Why I’m Working to Raise Awareness of HF-James Young
Upon being diagnosed with congestive heart failure, I had no idea heart disease was the leading cause of death among adults in the United States of America. As well, neither did I realize that because of my diagnosis that my life's purpose would re-directed.
Philosopher Ralph Waldo Emerson once said: Do not go where the path may lead; go instead where there is no path and leave a trail.
Suffering from congestive heart failure unexpectedly, in many ways, re-chartered the path of my life, not only health-wise, but also my path of purpose and passion.
The day my primary physician sent the wonderful news that my diagnosis improved, she then sat me down and explained that now I've become responsible. Naturally, I initially understood her suggestion in saying that I now have become responsible for myself, however, my understanding was incorrect. She encouraged me to use this second wind in life to become an example for others who are suffering from heart failure. As she impressed: they need to see you!
As I educated myself further on heart failure, I found that a significant number of patients, after being diagnosed with any form of heart disease, tend to undergo varying levels of depression, as I did. Depression can literally break your heart.
As I chronicled my recovery on social media, many friends would link me to family and friends who were diagnosed with some form of heart failure. I found myself becoming their emotional support, motivator, and encourage. I learned something. Being that attentive ear, in most cases, made the difference in how they saw themselves, especially talking to someone who truly understands what they're going through.
My father passed May 2014 due to congestive heart failure and diabetes complications. Post his death, I became more convicted in wanting to bring more awareness of heart disease to more people.
I now have the wonderful opportunity to engage and inspire more people such as heart patients, heart failure survivors, and caregivers by being a contributing Heart Failure Ambassador on the American Heart Association's Support Network website.
Through my public engagements, especially at health fairs and speaking events, I speak with many heart patients. What a difference it makes, when a current heart patient approaches my AHA table, seemingly down, and I stand and introduce myself as a congestive heart failure survivor, I tend to see a light turn on in the person. They open up to me. They realize that I'm not just a “representative” for AHA, but we also share a connection.
Heart patients need to know there's hope, possibility, and light at the end of their current experience.
Lastly, to be a heart failure survivor is a great accomplishment, however, to ignite that survivor spirit in another person furthers the mission of the American Heart Association which is to build healthier lives, free of cardiovascular diseases and stroke. And that is why I'm working to bring more awareness to heart disease, especially heart failure.
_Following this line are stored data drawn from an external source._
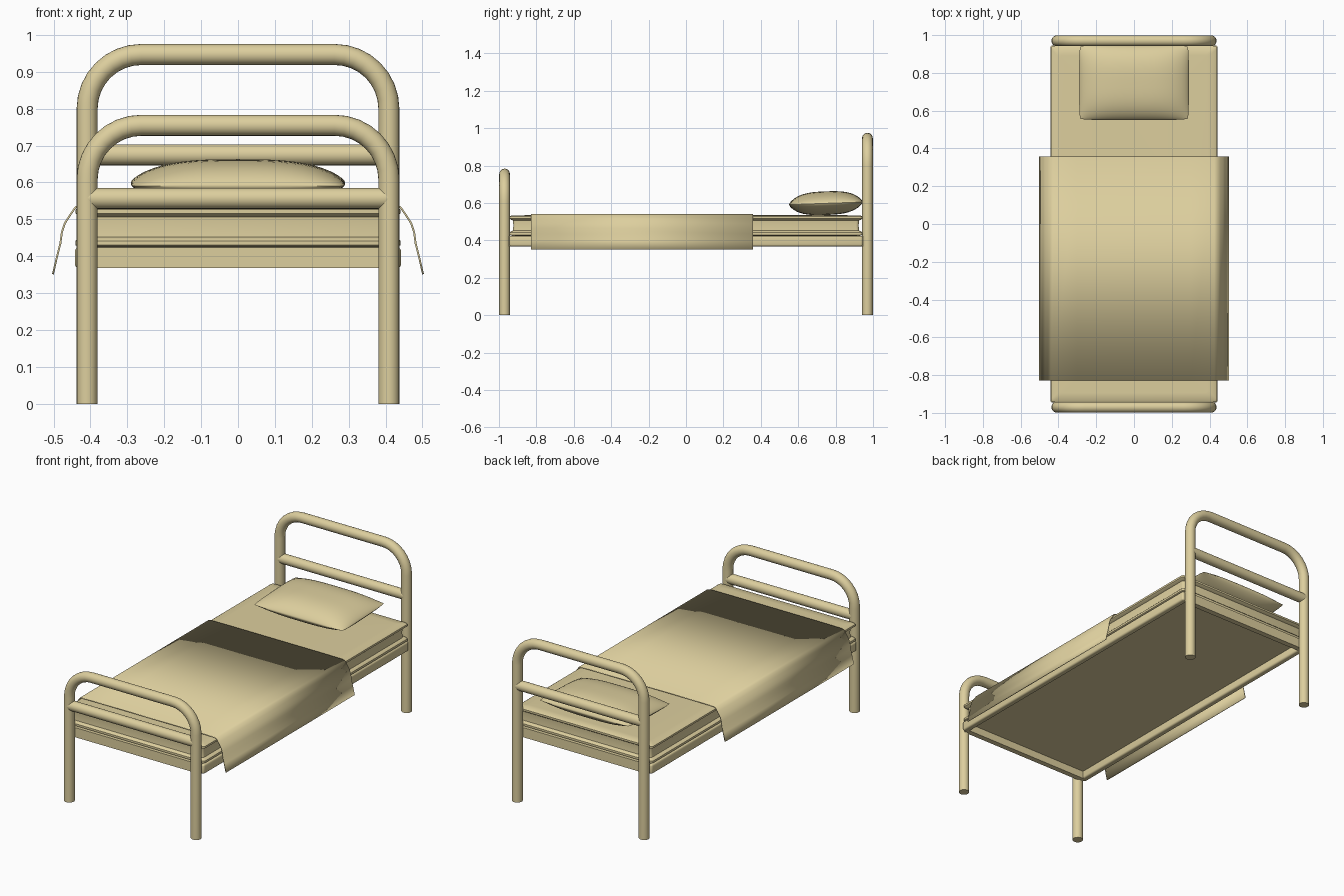
import bpy, bmesh, math
from mathutils import Vector

if "Cube" in bpy.data.objects:
    bpy.data.objects.remove(bpy.data.objects["Cube"])

mat = bpy.data.materials.new("tan")
mat.diffuse_color = (0.72, 0.62, 0.34, 1)
mat.use_nodes = True
mat.node_tree.nodes["Principled BSDF"].inputs["Base Color"].default_value = mat.diffuse_color


def finish(obj, angle=35):
    obj.data.materials.append(mat)
    bpy.ops.object.select_all(action='DESELECT')
    obj.select_set(True)
    bpy.context.view_layer.objects.active = obj
    bpy.ops.object.shade_smooth_by_angle(angle=math.radians(angle))
    return obj


def from_bmesh(name, bm, angle=35):
    bmesh.ops.recalc_face_normals(bm, faces=bm.faces)
    me = bpy.data.meshes.new(name)
    bm.to_mesh(me)
    bm.free()
    obj = bpy.data.objects.new(name, me)
    bpy.context.collection.objects.link(obj)
    return finish(obj, angle)


def tube(name, pts, r):
    # round tube swept along a path in the xz plane
    bm = bmesh.new()
    n, rings = 20, []
    pts = [Vector(p) for p in pts]
    for i, p in enumerate(pts):
        t = (pts[min(i + 1, len(pts) - 1)] - pts[max(i - 1, 0)]).normalized()
        side = Vector((0, 1, 0))
        up = t.cross(side)
        rings.append([bm.verts.new(p + r * (math.cos(a) * side + math.sin(a) * up))
                      for a in (2 * math.pi * k / n for k in range(n))])
    for a, b in zip(rings, rings[1:]):
        for k in range(n):
            bm.faces.new((a[k], a[(k + 1) % n], b[(k + 1) % n], b[k]))
    bm.faces.new(rings[0])
    bm.faces.new(rings[-1])
    return from_bmesh(name, bm)


def box(name, lo, hi, bevel=0.0):
    bm = bmesh.new()
    bmesh.ops.create_cube(bm, size=1)
    for v in bm.verts:
        v.co = [l + (c + 0.5) * (h - l) for c, l, h in zip(v.co, lo, hi)]
    if bevel:
        bmesh.ops.bevel(bm, geom=bm.edges[:], offset=bevel, segments=3,
                        profile=0.5, affect='EDGES')
    return from_bmesh(name, bm)


# bent tube ends with one crossbar each
R, X, BEND = 0.0285, 0.409, 0.147
for name, y, top, bar in (("head", 0.97, 0.947, 0.675), ("foot", -0.97, 0.755, 0.557)):
    half = [(X - BEND + BEND * math.cos(a), y, top - BEND + BEND * math.sin(a))
            for a in (math.pi / 2 * k / 8 for k in range(9))]
    path = [(X, y, 0)] + half + [(-x, yy, z) for x, yy, z in reversed(half)] + [(-X, y, 0)]
    tube(name + "_frame", path, R)
    tube(name + "_crossbar", [(-X, y, bar), (X, y, bar)], R)

# bed base: side rails, end rails and the panel they hold
for s, name in ((-1, "left_rail"), (1, "right_rail")):
    xs = sorted((s * 0.405, s * 0.442))
    box(name, (xs[0], -0.945, 0.368), (xs[1], 0.945, 0.424), 0.01)
for s, name in ((-1, "foot_rail"), (1, "head_rail")):
    ys = sorted((s * 0.92, s * 0.952))
    box(name, (-0.425, ys[0], 0.368), (0.425, ys[1], 0.424))
box("base_panel", (-0.415, -0.93, 0.412), (0.415, 0.93, 0.426))

# mattress: stacked rounded outlines with piping at top and bottom (inset, z)
profile = [(0.05, 0.424), (0.008, 0.425), (0, 0.43), (0, 0.442), (0.006, 0.448),
           (0.018, 0.452), (0.02, 0.48), (0.018, 0.506), (0.006, 0.511), (0, 0.516),
           (0, 0.527), (0.008, 0.533), (0.05, 0.534), (0.25, 0.536)]
bm = bmesh.new()
rings = []
for inset, z in profile:
    hx, hy, c = 0.44 - inset, 0.943 - inset, 0.015
    ring = []
    for q, (sx, sy) in enumerate(((1, 1), (-1, 1), (-1, -1), (1, -1))):
        for k in range(4):
            a = math.pi / 2 * (q + k / 3)
            ring.append(bm.verts.new((sx * (hx - c) + c * math.cos(a),
                                      sy * (hy - c) + c * math.sin(a), z)))
    rings.append(ring)
for a, b in zip(rings, rings[1:]):
    for k in range(16):
        bm.faces.new((a[k], a[(k + 1) % 16], b[(k + 1) % 16], b[k]))
bm.faces.new(rings[0])
bm.faces.new(rings[-1])
from_bmesh("mattress", bm)

# blanket: draped strip with hanging sides
drape = [(0.0, 0.541), (0.3, 0.541), (0.425, 0.54), (0.442, 0.535), (0.456, 0.515),
         (0.472, 0.49), (0.48, 0.465), (0.484, 0.435), (0.493, 0.4), (0.504, 0.352)]
line = [(-x, z) for x, z in reversed(drape[1:])] + drape
bm = bmesh.new()
cols = [[bm.verts.new((x, y, z)) for x, z in line] for y in (-0.828, 0.357)]
for k in range(len(line) - 1):
    bm.faces.new((cols[0][k], cols[0][k + 1], cols[1][k + 1], cols[1][k]))
blanket = from_bmesh("blanket", bm)
mod = blanket.modifiers.new("thickness", 'SOLIDIFY')
mod.thickness = 0.005

# pillow: two puffed grids sharing a seam
N = 24
bm = bmesh.new()
for h in (0.064, -0.062):
    grid = []
    for i in range(N + 1):
        row = []
        for j in range(N + 1):
            u = math.sin(math.pi / 2 * (2 * i / N - 1))
            v = math.sin(math.pi / 2 * (2 * j / N - 1))
            puff = (max(0, 1 - abs(u) ** 3) * max(0, 1 - abs(v) ** 3)) ** 0.7
            x = 0.29 * u * (1 - 0.02 * v ** 8)
            y = 0.748 + 0.197 * v * (1 - 0.03 * u ** 8)
            row.append(bm.verts.new((x, y, 0.598 + 0.007 * v + h * puff)))
        grid.append(row)
    for i in range(N):
        for j in range(N):
            bm.faces.new((grid[i][j], grid[i + 1][j], grid[i + 1][j + 1], grid[i][j + 1]))
bmesh.ops.remove_doubles(bm, verts=bm.verts, dist=0.0002)
from_bmesh("pillow", bm, 50)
Supporting the AHA at a local event.
AHA Immediate Past Chair Al Royce, James Young and AHA Immediate Past President Steve Houser, MD an AHA conference. James speaks at local and national events to support the AHA Heart Failure initiative.